§ Items from a dataset
*** Block opens ***
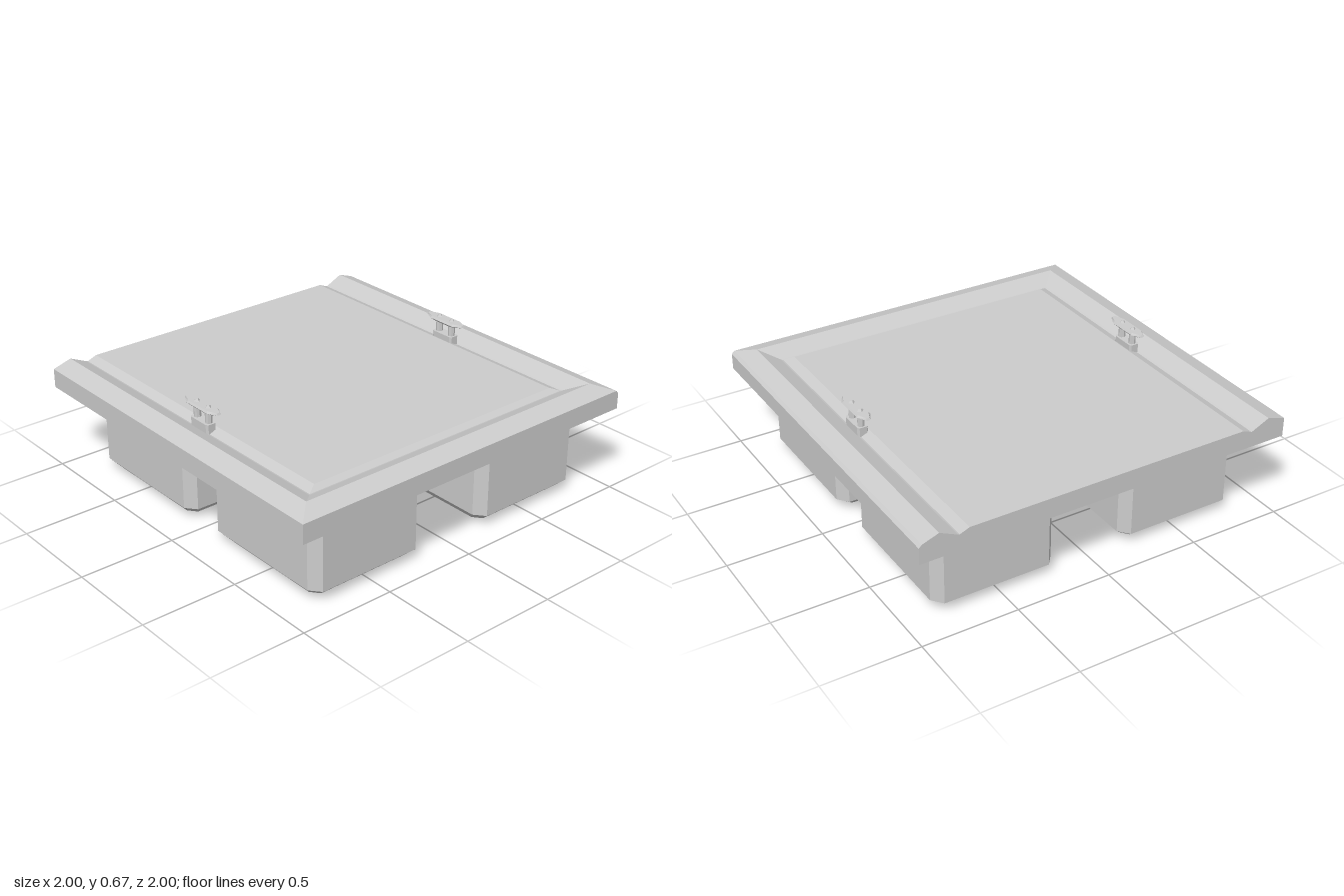
import * as THREE from 'three';

const material = new THREE.MeshStandardMaterial({ color: 0xcccccc, flatShading: true });

function mesh(name, geometry, parent, x = 0, y = 0, z = 0) {
  const m = new THREE.Mesh(geometry, material);
  m.name = name;
  m.position.set(x, y, z);
  parent.add(m);
  return m;
}

// Turns convex polygons (corner lists, counter-clockwise from outside) into a faceted geometry
function facets(polygons) {
  const out = [];
  for (const p of polygons)
    for (let i = 1; i < p.length - 1; i++) out.push(...p[0], ...p[i], ...p[i + 1]);
  const g = new THREE.BufferGeometry();
  g.setAttribute('position', new THREE.Float32BufferAttribute(out, 3));
  g.computeVertexNormals();
  return g;
}

// Rectangle with cut corners: half sizes, corner cuts, height
const octagon = ([x, z, cx, cz, y]) => [
  [-x, y, -z + cz], [-x, y, z - cz], [-x + cx, y, z], [x - cx, y, z],
  [x, y, z - cz], [x, y, -z + cz], [x - cx, y, -z], [-x + cx, y, -z],
];

// Closed solid through octagons stacked from bottom to top
function loft(sections) {
  const rings = sections.map(octagon);
  const faces = [[...rings[0]].reverse(), rings[rings.length - 1]];
  for (let r = 0; r < rings.length - 1; r++)
    for (let i = 0; i < 8; i++) {
      const j = (i + 1) % 8;
      faces.push([rings[r][i], rings[r][j], rings[r + 1][j], rings[r + 1][i]]);
    }
  return facets(faces);
}

// Deck slab with a raised rim and gutter on three sides, open at the back
function deckGeometry() {
  // left x, right x, front z, height
  const profile = [
    [1, 1, 1, 0.445], [1, 1, 1, 0.53], [1, 0.985, 1, 0.545], [0.9, 0.9, 0.9, 0.575],
    [0.81, 0.81, 0.81, 0.533], [0.8, 0.8, 0.8, 0.53], [0.75, 0.75, 0.77, 0.55],
  ];
  const rings = profile.map(([l, r, z, y]) => [[-l, y, -1], [-l, y, z], [r, y, z], [r, y, -1]]);
  const faces = [[...rings[0]].reverse(), rings[rings.length - 1]];
  for (let r = 0; r < rings.length - 1; r++)
    for (let i = 0; i < 3; i++)
      faces.push([rings[r][i], rings[r][i + 1], rings[r + 1][i + 1], rings[r + 1][i]]);
  // back end face, column by column
  const upper = rings.slice(1);
  const edge = [...upper.map((p) => p[0]), ...upper.map((p) => p[3]).reverse()];
  for (let i = 0; i < edge.length - 1; i++) {
    const a = edge[i], b = edge[i + 1];
    if (b[0] - a[0] > 1e-6)
      faces.push([[b[0], 0.445, -1], [a[0], 0.445, -1], a, b]);
  }
  return facets(faces);
}

function createCleat() {
  const cleat = new THREE.Group();
  cleat.name = 'cleat';
  mesh('cleatBase', loft([[0.028, 0.07, 0.008, 0.012, 0.53], [0.028, 0.07, 0.008, 0.012, 0.578]]), cleat);
  mesh('cleatBar', loft([
    [0.024, 0.085, 0.012, 0.03, 0.635],
    [0.035, 0.13, 0.025, 0.05, 0.647],
    [0.028, 0.125, 0.02, 0.05, 0.657],
  ]), cleat);
  for (const z of [-0.045, 0.045]) {
    mesh('cleatPost', new THREE.CylinderGeometry(0.018, 0.018, 0.07, 8), cleat, 0, 0.607, z);
    mesh('cleatBolt', new THREE.CylinderGeometry(0.008, 0.018, 0.012, 4), cleat, 0, 0.662, z);
  }
  return cleat;
}

export function createModel() {
  const model = new THREE.Group();
  model.name = 'floatingDock';

  mesh('deck', deckGeometry(), model);

  // Four bevelled floats under the deck
  const floatShape = loft([
    [0.27, 0.322, 0.035, 0.045, 0],
    [0.325, 0.39, 0.045, 0.055, 0.06],
    [0.325, 0.39, 0.045, 0.055, 0.446],
  ]);
  for (const x of [-0.51, 0.52])
    for (const z of [0.487, -0.463]) mesh('float', floatShape, model, x, 0, z);

  // Mooring cleats at both sides
  for (const side of [-1, 1]) {
    const cleat = createCleat();
    cleat.position.set(side * 0.785, 0, -0.005);
    model.add(cleat);
  }
  return model;
}
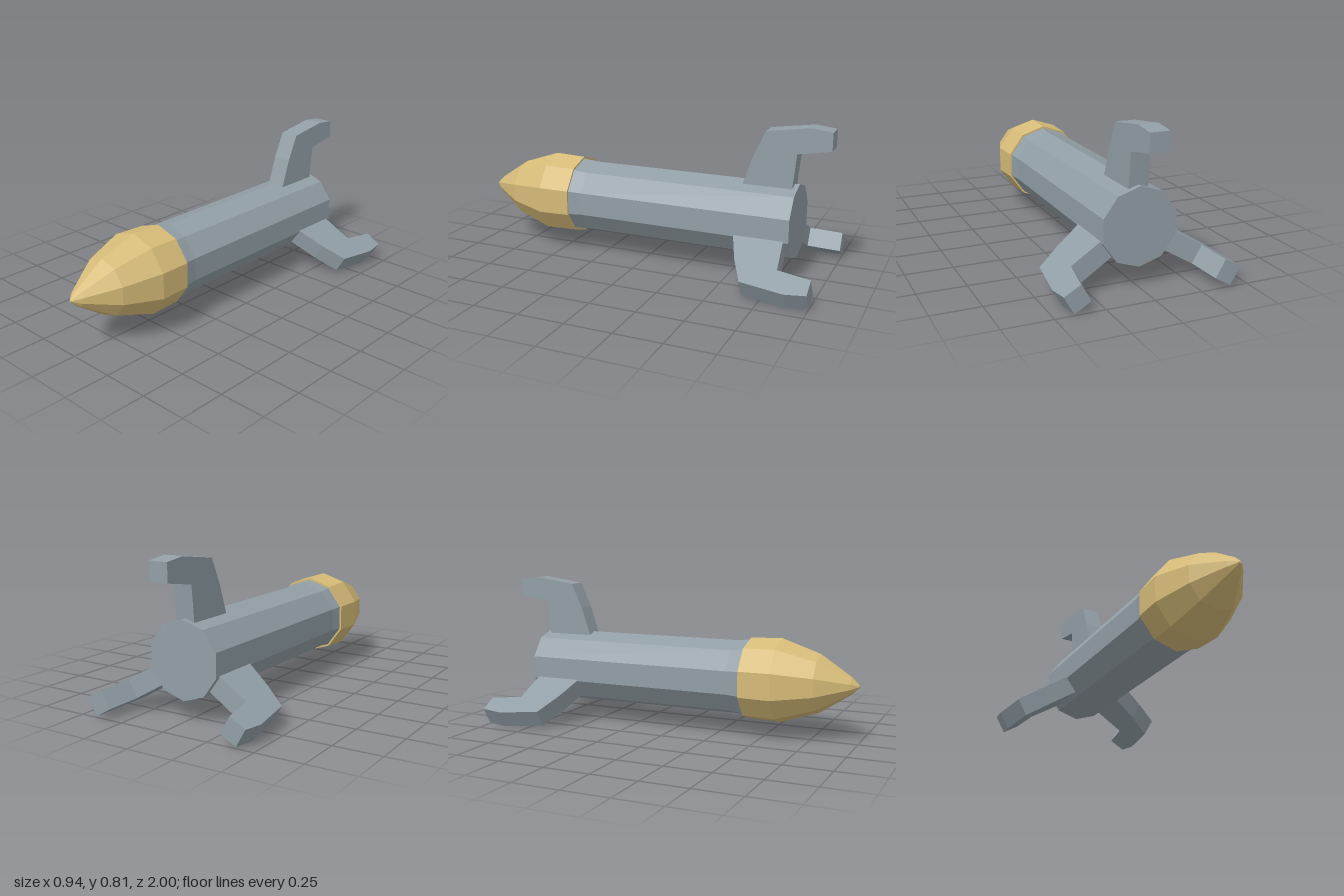
import * as THREE from 'three';

const steel = new THREE.MeshStandardMaterial({ color: 0x929fa6 });
steel.name = 'steel grey';
const brass = new THREE.MeshStandardMaterial({ color: 0xd6bb78 });
brass.name = 'brass';

const SIDES = 10;
const AXIS_Y = 0.308; // height of the long axis

// Faceted mesh: one normal per face
function facetedMesh(geometry, material, name) {
  const flat = geometry.index ? geometry.toNonIndexed() : geometry;
  flat.computeVertexNormals();
  const mesh = new THREE.Mesh(flat, material);
  mesh.name = name;
  return mesh;
}

// Ten-sided turned part along z, from [radius, z] pairs running back to front
function turnedPart(profile, material, name) {
  const points = profile.map(([r, z]) => new THREE.Vector2(r, z));
  const geometry = new THREE.LatheGeometry(points, SIDES).rotateX(Math.PI / 2);
  const mesh = facetedMesh(geometry, material, name);
  mesh.position.y = AXIS_Y;
  return mesh;
}

// Hooked fin outline as [z, distance from the axis]
const FIN_OUTLINE = [
  [-0.535, 0.17], [-0.545, 0.19], [-0.597, 0.342], [-0.66, 0.478], [-0.89, 0.511],
  [-1, 0.498], [-1, 0.402], [-0.825, 0.372], [-0.806, 0.17],
];
const FIN_WIDTH = 0.103;

function finGeometry() {
  const shape = new THREE.Shape(FIN_OUTLINE.map(([z, r]) => new THREE.Vector2(z, r)));
  return new THREE.ExtrudeGeometry(shape, { depth: FIN_WIDTH, bevelEnabled: false })
    .translate(0, 0, -FIN_WIDTH / 2)
    .rotateY(-Math.PI / 2);
}

export function createModel() {
  const model = new THREE.Group();
  model.name = 'rocket';

  // Straight tube with a closed back and a flared collar
  model.add(turnedPart(
    [[0, -0.835], [0.2, -0.835], [0.2, 0.34], [0.209, 0.418]],
    steel, 'body'));

  // Pointed nose, slightly wider than the collar
  model.add(turnedPart(
    [[0, 0.415], [0.219, 0.415], [0.225, 0.588], [0.155, 0.795], [0.045, 0.96], [0.006, 1], [0, 1]],
    brass, 'noseCone'));

  // Three fins spaced evenly round the tail
  const fin = finGeometry();
  ['topFin', 'rightFin', 'leftFin'].forEach((name, i) => {
    const mesh = facetedMesh(fin.clone(), steel, name);
    mesh.position.y = 0.304;
    mesh.rotation.z = i * Math.PI * 2 / 3;
    model.add(mesh);
  });

  return model;
}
*** Block closes ***
§ ACTIVITY
Exactly as they stand, the entries must be written out again, pictures excluded.

§ SOLVED PROBLEM
import * as THREE from 'three';

const material = new THREE.MeshStandardMaterial({ color: 0xcccccc, flatShading: true });

function mesh(name, geometry, parent, x = 0, y = 0, z = 0) {
  const m = new THREE.Mesh(geometry, material);
  m.name = name;
  m.position.set(x, y, z);
  parent.add(m);
  return m;
}

// Turns convex polygons (corner lists, counter-clockwise from outside) into a faceted geometry
function facets(polygons) {
  const out = [];
  for (const p of polygons)
    for (let i = 1; i < p.length - 1; i++) out.push(...p[0], ...p[i], ...p[i + 1]);
  const g = new THREE.BufferGeometry();
  g.setAttribute('position', new THREE.Float32BufferAttribute(out, 3));
  g.computeVertexNormals();
  return g;
}

// Rectangle with cut corners: half sizes, corner cuts, height
const octagon = ([x, z, cx, cz, y]) => [
  [-x, y, -z + cz], [-x, y, z - cz], [-x + cx, y, z], [x - cx, y, z],
  [x, y, z - cz], [x, y, -z + cz], [x - cx, y, -z], [-x + cx, y, -z],
];

// Closed solid through octagons stacked from bottom to top
function loft(sections) {
  const rings = sections.map(octagon);
  const faces = [[...rings[0]].reverse(), rings[rings.length - 1]];
  for (let r = 0; r < rings.length - 1; r++)
    for (let i = 0; i < 8; i++) {
      const j = (i + 1) % 8;
      faces.push([rings[r][i], rings[r][j], rings[r + 1][j], rings[r + 1][i]]);
    }
  return facets(faces);
}

// Deck slab with a raised rim and gutter on three sides, open at the back
function deckGeometry() {
  // left x, right x, front z, height
  const profile = [
    [1, 1, 1, 0.445], [1, 1, 1, 0.53], [1, 0.985, 1, 0.545], [0.9, 0.9, 0.9, 0.575],
    [0.81, 0.81, 0.81, 0.533], [0.8, 0.8, 0.8, 0.53], [0.75, 0.75, 0.77, 0.55],
  ];
  const rings = profile.map(([l, r, z, y]) => [[-l, y, -1], [-l, y, z], [r, y, z], [r, y, -1]]);
  const faces = [[...rings[0]].reverse(), rings[rings.length - 1]];
  for (let r = 0; r < rings.length - 1; r++)
    for (let i = 0; i < 3; i++)
      faces.push([rings[r][i], rings[r][i + 1], rings[r + 1][i + 1], rings[r + 1][i]]);
  // back end face, column by column
  const upper = rings.slice(1);
  const edge = [...upper.map((p) => p[0]), ...upper.map((p) => p[3]).reverse()];
  for (let i = 0; i < edge.length - 1; i++) {
    const a = edge[i], b = edge[i + 1];
    if (b[0] - a[0] > 1e-6)
      faces.push([[b[0], 0.445, -1], [a[0], 0.445, -1], a, b]);
  }
  return facets(faces);
}

function createCleat() {
  const cleat = new THREE.Group();
  cleat.name = 'cleat';
  mesh('cleatBase', loft([[0.028, 0.07, 0.008, 0.012, 0.53], [0.028, 0.07, 0.008, 0.012, 0.578]]), cleat);
  mesh('cleatBar', loft([
    [0.024, 0.085, 0.012, 0.03, 0.635],
    [0.035, 0.13, 0.025, 0.05, 0.647],
    [0.028, 0.125, 0.02, 0.05, 0.657],
  ]), cleat);
  for (const z of [-0.045, 0.045]) {
    mesh('cleatPost', new THREE.CylinderGeometry(0.018, 0.018, 0.07, 8), cleat, 0, 0.607, z);
    mesh('cleatBolt', new THREE.CylinderGeometry(0.008, 0.018, 0.012, 4), cleat, 0, 0.662, z);
  }
  return cleat;
}

export function createModel() {
  const model = new THREE.Group();
  model.name = 'floatingDock';

  mesh('deck', deckGeometry(), model);

  // Four bevelled floats under the deck
  const floatShape = loft([
    [0.27, 0.322, 0.035, 0.045, 0],
    [0.325, 0.39, 0.045, 0.055, 0.06],
    [0.325, 0.39, 0.045, 0.055, 0.446],
  ]);
  for (const x of [-0.51, 0.52])
    for (const z of [0.487, -0.463]) mesh('float', floatShape, model, x, 0, z);

  // Mooring cleats at both sides
  for (const side of [-1, 1]) {
    const cleat = createCleat();
    cleat.position.set(side * 0.785, 0, -0.005);
    model.add(cleat);
  }
  return model;
}
import * as THREE from 'three';

const steel = new THREE.MeshStandardMaterial({ color: 0x929fa6 });
steel.name = 'steel grey';
const brass = new THREE.MeshStandardMaterial({ color: 0xd6bb78 });
brass.name = 'brass';

const SIDES = 10;
const AXIS_Y = 0.308; // height of the long axis

// Faceted mesh: one normal per face
function facetedMesh(geometry, material, name) {
  const flat = geometry.index ? geometry.toNonIndexed() : geometry;
  flat.computeVertexNormals();
  const mesh = new THREE.Mesh(flat, material);
  mesh.name = name;
  return mesh;
}

// Ten-sided turned part along z, from [radius, z] pairs running back to front
function turnedPart(profile, material, name) {
  const points = profile.map(([r, z]) => new THREE.Vector2(r, z));
  const geometry = new THREE.LatheGeometry(points, SIDES).rotateX(Math.PI / 2);
  const mesh = facetedMesh(geometry, material, name);
  mesh.position.y = AXIS_Y;
  return mesh;
}

// Hooked fin outline as [z, distance from the axis]
const FIN_OUTLINE = [
  [-0.535, 0.17], [-0.545, 0.19], [-0.597, 0.342], [-0.66, 0.478], [-0.89, 0.511],
  [-1, 0.498], [-1, 0.402], [-0.825, 0.372], [-0.806, 0.17],
];
const FIN_WIDTH = 0.103;

function finGeometry() {
  const shape = new THREE.Shape(FIN_OUTLINE.map(([z, r]) => new THREE.Vector2(z, r)));
  return new THREE.ExtrudeGeometry(shape, { depth: FIN_WIDTH, bevelEnabled: false })
    .translate(0, 0, -FIN_WIDTH / 2)
    .rotateY(-Math.PI / 2);
}

export function createModel() {
  const model = new THREE.Group();
  model.name = 'rocket';

  // Straight tube with a closed back and a flared collar
  model.add(turnedPart(
    [[0, -0.835], [0.2, -0.835], [0.2, 0.34], [0.209, 0.418]],
    steel, 'body'));

  // Pointed nose, slightly wider than the collar
  model.add(turnedPart(
    [[0, 0.415], [0.219, 0.415], [0.225, 0.588], [0.155, 0.795], [0.045, 0.96], [0.006, 1], [0, 1]],
    brass, 'noseCone'));

  // Three fins spaced evenly round the tail
  const fin = finGeometry();
  ['topFin', 'rightFin', 'leftFin'].forEach((name, i) => {
    const mesh = facetedMesh(fin.clone(), steel, name);
    mesh.position.y = 0.304;
    mesh.rotation.z = i * Math.PI * 2 / 3;
    model.add(mesh);
  });

  return model;
}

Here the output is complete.